SANAA. – The World Health Organisation (WHO) says the number of suspected cholera cases in conflict-ridden Yemen has exceeded 100 000 in less than two months, with the death toll hitting over 780. “To date, 101 820 suspected cholera cases and 789 deaths have been reported in 19 governorates,” WHO spokesman, Tarik Jasarevic, told Reuters on Thursday.
A cholera outbreak began in Yemen on April 27.
This is the second wave of the disease in the Arabian Peninsula country, where 19 million people are in need of help with food shortages and hunger spreading.
Cholera infection first became epidemic in Yemen last October and spread until December, when it dwindled. Cholera is an acute diarrhoeal infection that is spread through contaminated food or water.
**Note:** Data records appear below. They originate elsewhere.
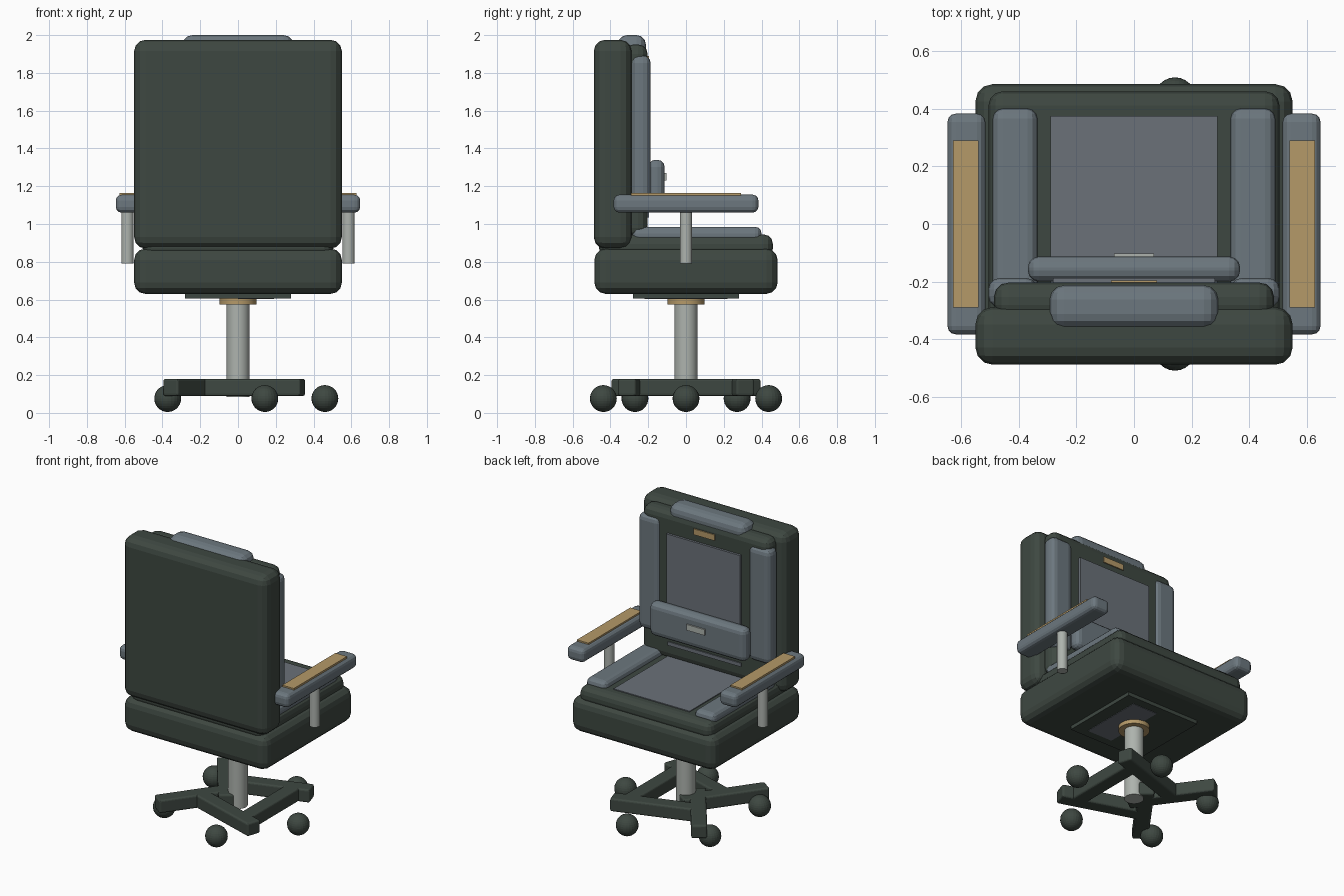
import bpy
from math import cos, sin, pi, radians

if "Cube" in bpy.data.objects:
    bpy.data.objects.remove(bpy.data.objects["Cube"], do_unlink=True)


def material(name, rgb):
    mat = bpy.data.materials.new(name)
    mat.use_nodes = True
    mat.diffuse_color = (*rgb, 1)
    mat.node_tree.nodes["Principled BSDF"].inputs["Base Color"].default_value = (*rgb, 1)
    return mat


GREEN = material("dark green leather", (0.048, 0.064, 0.053))
GREY = material("blue grey padding", (0.15, 0.185, 0.21))
PANEL = material("grey fabric", (0.145, 0.165, 0.19))
WOOD = material("tan trim", (0.46, 0.32, 0.14))
METAL = material("pale metal", (0.42, 0.45, 0.42))


def finish(name, mat, bevel=0, segments=3):
    obj = bpy.context.object
    obj.name = name
    obj.data.materials.append(mat)
    if bevel:
        mod = obj.modifiers.new("rounded edges", "BEVEL")
        mod.width = bevel
        mod.segments = segments
    return obj


def box(name, mat, x, y, z, bevel=0, turn=0):
    """Box from its (low, high) range on each axis."""
    spans = (x, y, z)
    bpy.ops.mesh.primitive_cube_add(size=1, location=[(a + b) / 2 for a, b in spans])
    obj = bpy.context.object
    obj.scale = [b - a for a, b in spans]
    bpy.ops.object.transform_apply(location=False, rotation=False, scale=True)
    obj.rotation_euler.z = turn
    return finish(name, mat, bevel)


def tube(name, mat, x, radius, low, high):
    bpy.ops.mesh.primitive_cylinder_add(vertices=32, radius=radius, depth=high - low,
                                        location=(x, 0, (low + high) / 2))
    finish(name, mat)
    bpy.ops.object.shade_smooth_by_angle(angle=radians(40))


def wide(half):
    return (-half, half)


# Seat
box("seat_base", GREEN, wide(0.55), wide(0.485), (0.63, 0.87), 0.06)
box("seat_cushion", GREEN, wide(0.505), wide(0.46), (0.82, 0.945), 0.05)
box("seat_panel", PANEL, wide(0.29), (-0.25, 0.375), (0.93, 0.951))
box("under_plate", GREEN, wide(0.28), wide(0.28), (0.605, 0.64))
box("under_plate_inset", PANEL, (0, 0.19), wide(0.22), (0.602, 0.608))

# Backrest
box("back_shell", GREEN, wide(0.55), (-0.488, -0.288), (0.87, 1.975), 0.06)
box("back_cushion", GREEN, wide(0.485), (-0.33, -0.203), (0.93, 1.95), 0.05)
box("back_panel", PANEL, wide(0.28), (-0.22, -0.187), (1.15, 1.805))
box("back_lower_strip", PANEL, wide(0.28), (-0.21, -0.196), (1.035, 1.06))
box("headrest", GREY, wide(0.292), (-0.362, -0.212), (1.87, 2.0), 0.05)
box("headrest_tag", WOOD, wide(0.08), (-0.206, -0.196), (1.85, 1.89))
box("lumbar_pad", GREY, wide(0.368), (-0.2, -0.113), (1.11, 1.34), 0.038)
box("lumbar_tag", METAL, wide(0.07), (-0.114, -0.103), (1.23, 1.27))

# Paired bolsters and armrests
for side, s in (("left", 1), ("right", -1)):
    def span(a, b):
        return tuple(sorted((s * a, s * b)))
    box(side + "_seat_bolster", GREY, span(0.335, 0.49), (-0.285, 0.4), (0.9, 0.985), 0.035)
    box(side + "_back_bolster", GREY, span(0.335, 0.505), (-0.29, -0.187), (1.1, 1.892), 0.04)
    box(side + "_armrest", GREY, span(0.515, 0.647), wide(0.383), (1.06, 1.155), 0.03)
    box(side + "_armrest_trim", WOOD, span(0.54, 0.628), wide(0.29), (1.145, 1.165))
    tube(side + "_armrest_post", METAL, s * 0.585, 0.033, 0.79, 1.07)

# Column
tube("column", METAL, 0, 0.061, 0.085, 0.61)
tube("column_collar", WOOD, 0, 0.098, 0.575, 0.605)

# Base of crossing bars, with ball casters
for i in range(5):
    a = i * 2 * pi / 5
    bar = box(f"base_bar_{i + 1}", GREEN, wide(0.05), wide(0.283), (0.09, 0.18), 0.012, -a)
    bar.location.x, bar.location.y = 0.239 * cos(a), 0.239 * sin(a)
    bpy.ops.mesh.primitive_uv_sphere_add(segments=24, ring_count=16, radius=0.071,
                                         location=(0.46 * cos(a), 0.46 * sin(a), 0.073))
    finish(f"caster_{i + 1}", GREEN)

# The lowest point of the casters rests on the floor
for obj in bpy.data.objects:
    if obj.name.startswith("caster_"):
        obj.location.z = 0.076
It can be effectively treated with the immediate replacement of lost fluids and salts, but without treatment it can be fatal.
WHO had earlier warned that the number of cholera cases in Yemen could hit 300 000.
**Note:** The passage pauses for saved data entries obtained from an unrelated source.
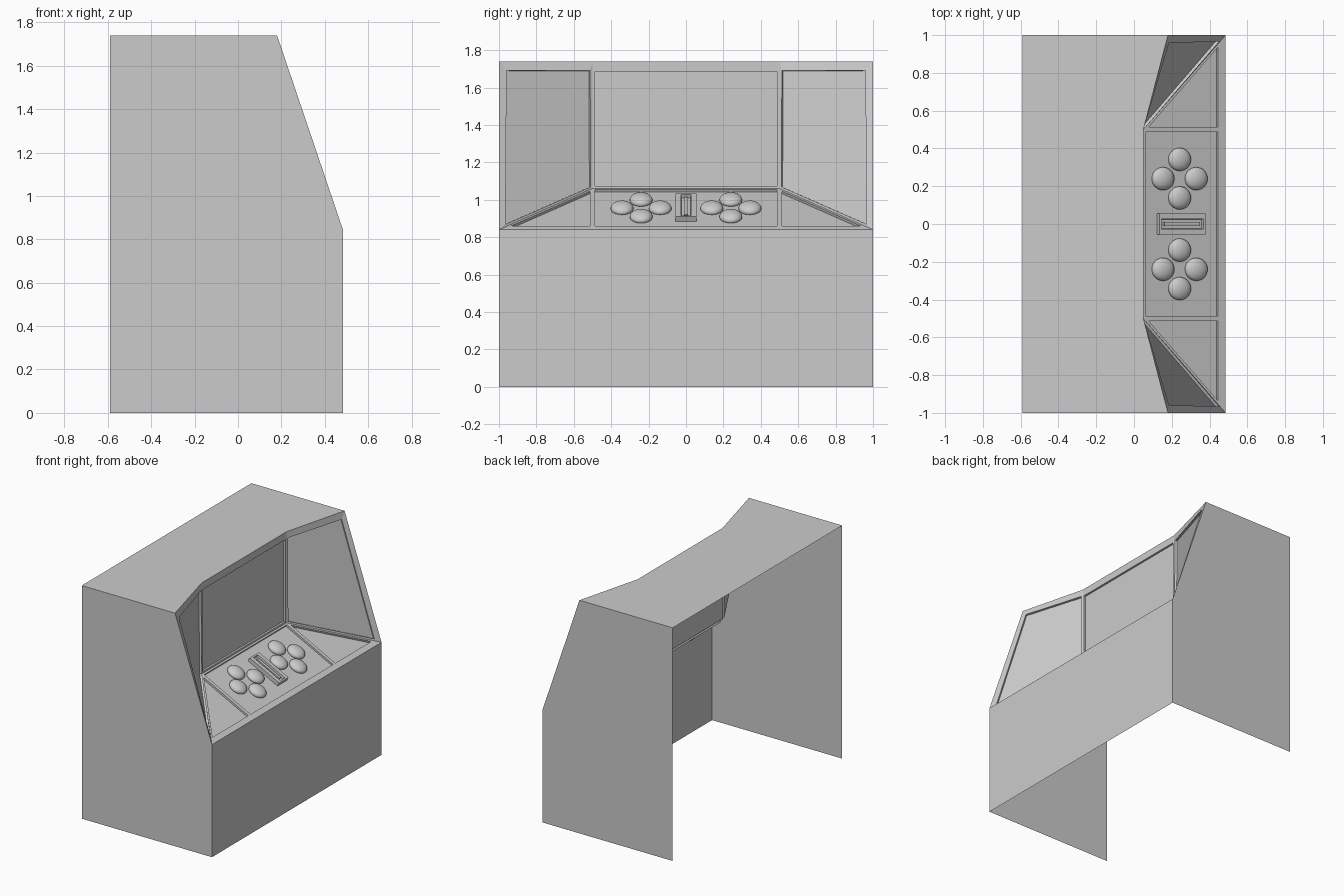
import bpy, bmesh, math
from mathutils import Vector, Matrix

if "Cube" in bpy.data.objects:
    bpy.data.objects.remove(bpy.data.objects["Cube"])

# Key points of the +Y half
BACK, FRONT, TOP, DECK = -0.59, 0.485, 1.74, 0.84
A = Vector((0.05, 0.5, TOP))        # screen top corner
B = Vector((0.18, 1.0, TOP))        # roof front corner
C = Vector((FRONT, 1.0, DECK))      # outer front corner of deck
D = Vector((0.05, 0.5, 1.06))       # screen bottom corner
E = Vector((FRONT, 0.5, DECK))      # deck front edge
flip = lambda p: Vector((p.x, -p.y, p.z))


def finish(bm, name, matrix=None, mirror=False):
    me = bpy.data.meshes.new(name)
    bm.to_mesh(me)
    bm.free()
    ob = bpy.data.objects.new(name, me)
    bpy.context.collection.objects.link(ob)
    if matrix:
        ob.matrix_world = matrix
    if mirror:
        m = ob.modifiers.new("mirror", 'MIRROR')
        m.use_axis = (False, True, False)
        m.use_mirror_merge = False
    return ob


def sheet(name, pts, mirror=False):
    bm = bmesh.new()
    bm.faces.new([bm.verts.new(p) for p in pts])
    return finish(bm, name, mirror=mirror)


def panel(name, pts, margins, depth=0.015, mirror=False):
    """Framed panel; margins[i] belongs to the edge pts[i] -> pts[i+1]."""
    n = len(pts)
    normal = sum((pts[i].cross(pts[(i + 1) % n]) for i in range(n)), Vector()).normalized()
    inner = []
    for i, p in enumerate(pts):
        a = (pts[i - 1] - p).normalized()
        b = (pts[(i + 1) % n] - p).normalized()
        inner.append(p + (a * margins[i] + b * margins[i - 1]) / math.sin(a.angle(b)))
    bm = bmesh.new()
    rings = [[bm.verts.new(p) for p in ring]
             for ring in (pts, inner, [p - normal * depth for p in inner])]
    for r0, r1 in zip(rings, rings[1:]):
        for i in range(n):
            j = (i + 1) % n
            bm.faces.new((r0[i], r0[j], r1[j], r1[i]))
    bm.faces.new(rings[-1])
    return finish(bm, name, mirror=mirror)


# Cabinet shell, open at the back and underneath
sheet("cabinet_side", [Vector(p) for p in
      ((FRONT, 1, 0), (BACK, 1, 0), (BACK, 1, TOP))] + [B, C], mirror=True)
sheet("front_board", [Vector((FRONT, -1, 0)), Vector((FRONT, 1, 0)), C, E, flip(E), flip(C)])
sheet("roof", [Vector((BACK, 1, TOP)), Vector((BACK, -1, TOP)),
               flip(B), flip(A), A, B])

# Recessed panels inside the opening
panel("screen", [flip(A), flip(D), D, A], [0.013, 0.013, 0.013, 0.055])
panel("control_deck", [flip(D), flip(E), E, D], [0.013, 0.045, 0.013, 0.013])
panel("wing_wall", [B, A, D, C], [0.05, 0.013, 0.013, 0.042], mirror=True)
panel("deck_corner", [D, E, C], [0.013, 0.045, 0.013], mirror=True)

# Controls are laid out in the sloping plane of the deck
tilt = math.atan2(D.z - E.z, E.x - D.x)
rot = Matrix.Rotation(tilt, 4, 'Y')


def on_deck(x, y, lift=0.0):
    z = DECK + (FRONT - x) * math.tan(tilt)
    up = rot.to_3x3() @ Vector((0, 0, lift - 0.015))
    return Matrix.Translation(Vector((x, y, z)) + up) @ rot


# Two clusters of four domed buttons
for side in (-1, 1):
    for k, (dx, dy) in enumerate(((0, 0.102), (0, -0.102), (0.088, 0), (-0.088, 0))):
        bm = bmesh.new()
        bmesh.ops.create_uvsphere(bm, u_segments=32, v_segments=16, radius=1,
                                  matrix=Matrix.Diagonal((0.065, 0.061, 0.032, 1)))
        for f in bm.faces:
            f.smooth = True
        finish(bm, f"button_{'left' if side < 0 else 'right'}_{k}",
               on_deck(0.245 + dx, side * 0.24 + dy, 0.008))


def box(bm, sx, sy, sz, z):
    return bmesh.ops.create_cube(bm, size=1, matrix=Matrix.Translation((0, 0, z))
                                 @ Matrix.Diagonal((sx, sy, sz, 1)))


# Slider housing with a sunken slot
bm = bmesh.new()
box(bm, 0.272, 0.11, 0.036, 0.012)
bm.normal_update()
top = [max(bm.faces, key=lambda f: f.calc_center_median().z)]
bmesh.ops.inset_individual(bm, faces=top, thickness=0.016)
for v in top[0].verts:
    v.co.y *= 0.6
bmesh.ops.inset_individual(bm, faces=top, thickness=0.002, depth=-0.022)
finish(bm, "slider_housing", on_deck(0.25, 0))

# Rail inside the slot
bm = bmesh.new()
box(bm, 0.21, 0.02, 0.02, 0.016)
finish(bm, "slider_rail", on_deck(0.25, 0))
Oxfam charity organisation warned that the cholera epidemic in Yemen “is killing one person nearly every hour and if not contained, will threaten the lives of thousands of people in the coming months.”
It further called for “a massive aid effort and an immediate ceasefire” between Yemen’s warring sides to allow aid workers to tackle the outbreak in the impoverished country.
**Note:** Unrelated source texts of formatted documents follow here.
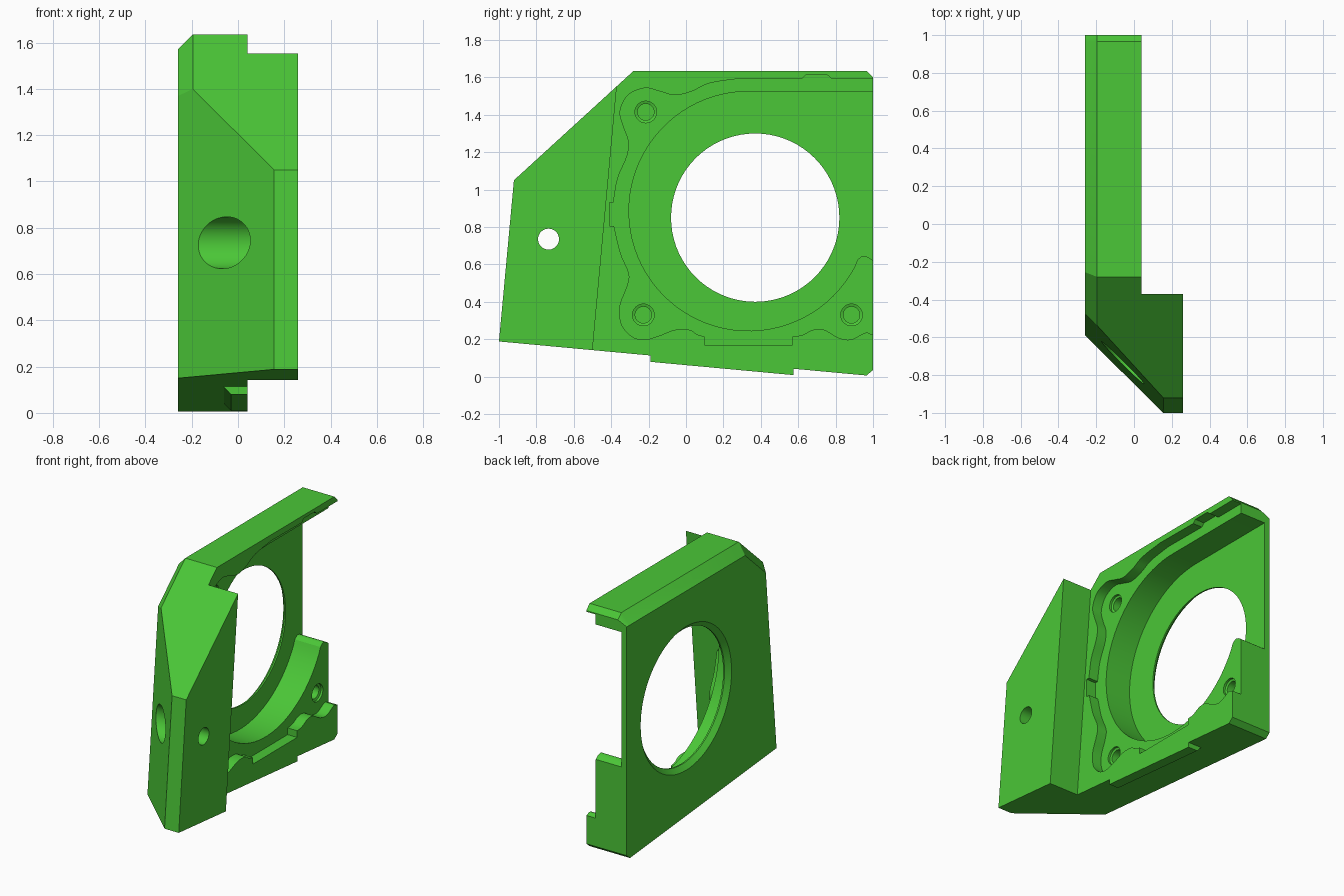
import bpy, bmesh, math
from mathutils import Vector

if "Cube" in bpy.data.objects:
    bpy.data.objects.remove(bpy.data.objects["Cube"])

green = bpy.data.materials.new("bright green")
green.diffuse_color = (0.07, 0.57, 0.038, 1)
green.use_nodes = True
green.node_tree.nodes["Principled BSDF"].inputs["Base Color"].default_value = green.diffuse_color


def loft(name, layers):
    """Solid through matching (y, z) outlines placed at increasing x."""
    bm = bmesh.new()
    rings = [[bm.verts.new((x, y, z)) for y, z in pts] for x, pts in layers]
    n = len(rings[0])
    for a, b in zip(rings, rings[1:]):
        for i in range(n):
            j = (i + 1) % n
            bm.faces.new((a[i], a[j], b[j], b[i]))
    bm.faces.new(rings[0][::-1])
    bm.faces.new(rings[-1])
    bmesh.ops.recalc_face_normals(bm, faces=bm.faces)
    me = bpy.data.meshes.new(name)
    bm.to_mesh(me)
    bm.free()
    me.materials.append(green)
    ob = bpy.data.objects.new(name, me)
    bpy.context.collection.objects.link(ob)
    return ob


def combine(ob, tool, op="DIFFERENCE"):
    m = ob.modifiers.new("bool", "BOOLEAN")
    m.operation, m.solver, m.object = op, "EXACT", tool
    bpy.context.view_layer.objects.active = ob
    bpy.ops.object.modifier_apply(modifier=m.name)
    bpy.data.objects.remove(tool)


def circle(y, z, r, n=48):
    return [(y + r * math.cos(2 * math.pi * i / n),
             z + r * math.sin(2 * math.pi * i / n)) for i in range(n)]


def bore(y, z, steps, n=48):
    """Round cutter from (x, radius) steps."""
    return loft("bore", [(x, circle(y, z, r, n)) for x, r in steps])


def smooth(pts, k=5):
    """Catmull-Rom curve through the points."""
    p = [Vector(q) for q in [pts[0]] + pts + [pts[-1]]]
    out = []
    for a, b, c, d in zip(p, p[1:], p[2:], p[3:]):
        for i in range(k):
            t = i / k
            v = 0.5 * (2 * b + (c - a) * t + (2 * a - 5 * b + 4 * c - d) * t * t
                       + (3 * b - a - 3 * c + d) * t ** 3)
            out.append(tuple(v))
    return out + [pts[-1]]


# housing block, chamfered along the upper edges of its outer face
low = [(1, 0.035), (0.965, 0.006), (-1, 0.188)]
full = [(-0.92, 1.05), (-0.28, 1.635), (0.965, 1.635), (1, 1.6)] + low
inset = [(-0.929, 0.954), (-0.255, 1.57), (0.965, 1.57), (1, 1.57)] + low
body = loft("housing", [(-0.26, inset), (-0.195, full), (0.26, full)])

# clear the space behind the front flange
combine(body, loft("flange_cut", [(x, [(-0.329, 2), (1.5, 2), (1.5, -0.5), (-0.559, -0.5)])
                                  for x in (0.04, 0.6)]))


# slanted front face
def slant(x):
    f = lambda z: -0.845 - x + 0.093 * (z - 0.19)
    return x, [(-3, -0.5), (-3, 2), (f(2), 2), (f(-0.5), -0.5)]


combine(body, loft("slant_cut", [slant(-0.5), slant(0.3)]))


# locating rib under the bottom edge
def rib(x, d):
    b = lambda y: 0.188 - 0.0926 * (y + 1)
    y0, y1 = -0.19, 0.575
    return x, [(y0, b(y0) - d), (y1, b(y1) - d), (y1, b(y1) + 0.02), (y0, b(y0) + 0.02)]


combine(body, loft("rib", [rib(-0.06, 0.002), rib(-0.03, 0.034), rib(0.04, 0.034)]), "UNION")

# shallow wavy recess with square notches
top_wave = [(0.3, 1.595), (0.13, 1.57), (0.03, 1.525), (-0.06, 1.505), (-0.14, 1.525),
            (-0.22, 1.543), (-0.31, 1.505), (-0.352, 1.42), (-0.335, 1.34), (-0.307, 1.26),
            (-0.315, 1.18), (-0.365, 1.06), (-0.388, 0.93)]
low_wave = [(-0.385, 0.805), (-0.35, 0.66), (-0.305, 0.55), (-0.315, 0.48), (-0.352, 0.38),
            (-0.345, 0.28), (-0.29, 0.215), (-0.22, 0.198), (-0.14, 0.22), (-0.06, 0.25),
            (0.02, 0.25), (0.06, 0.225), (0.1, 0.215)]
rear_wave = [(0.57, 0.215), (0.62, 0.222), (0.68, 0.25), (0.74, 0.25), (0.81, 0.21),
             (0.88, 0.198), (0.96, 0.235), (1.0, 0.225), (1.1, 0.225)]
recess = ([(1.1, 1.592), (0.78, 1.592), (0.755, 1.613), (0.64, 1.613), (0.62, 1.592)]
          + smooth(top_wave) + [(-0.41, 0.93), (-0.41, 0.805)] + smooth(low_wave)
          + [(0.1, 0.17), (0.57, 0.17)] + smooth(rear_wave))
combine(body, loft("recess_cut", [(-0.03, recess), (0.15, recess)]))

# deep round pocket, open at the rear
arc = [math.radians(90 + 242 * i / 56) for i in range(57)]
pocket = [(0.335 + 0.64 * math.cos(a), 0.885 + 0.64 * math.sin(a)) for a in arc]
pocket += smooth([(0.917, 0.625), (0.945, 0.645), (0.975, 0.638), (1.0, 0.62)], 4)
pocket += [(1.1, 0.62), (1.1, 1.525)]
combine(body, loft("pocket_cut", [(-0.22, pocket), (0.15, pocket)]))

# main opening with a flared outer rim
combine(body, bore(0.37, 0.85, [(-0.3, 0.525), (-0.23, 0.45), (0.1, 0.45)], 72))

# blind screw holes
for y, z in ((-0.215, 1.415), (-0.228, 0.33), (0.885, 0.33)):
    combine(body, bore(y, z, [(-0.17, 0.044), (-0.05, 0.044), (-0.045, 0.058), (0.1, 0.058)], 32))

# flange bolt hole with wide counterbore
combine(body, bore(-0.735, 0.735, [(-0.5, 0.112), (0.09, 0.112)]))
combine(body, bore(-0.735, 0.735, [(0.0, 0.056), (0.4, 0.056)]))

# tidy and shade
body.select_set(True)
bpy.context.view_layer.objects.active = body
bpy.ops.object.shade_smooth_by_angle(angle=math.radians(25))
The published numbers of those infected with cholera were probably an underestimate, it noted. “Yemen is on the edge of an abyss. Lives hang in the balance,” Oxfam’s Yemen Country Director Sajjad Mohammed Sajid said, adding, “Cholera is simple to treat and prevent, but while the fighting continues, the task is made doubly difficult.” – Press TV.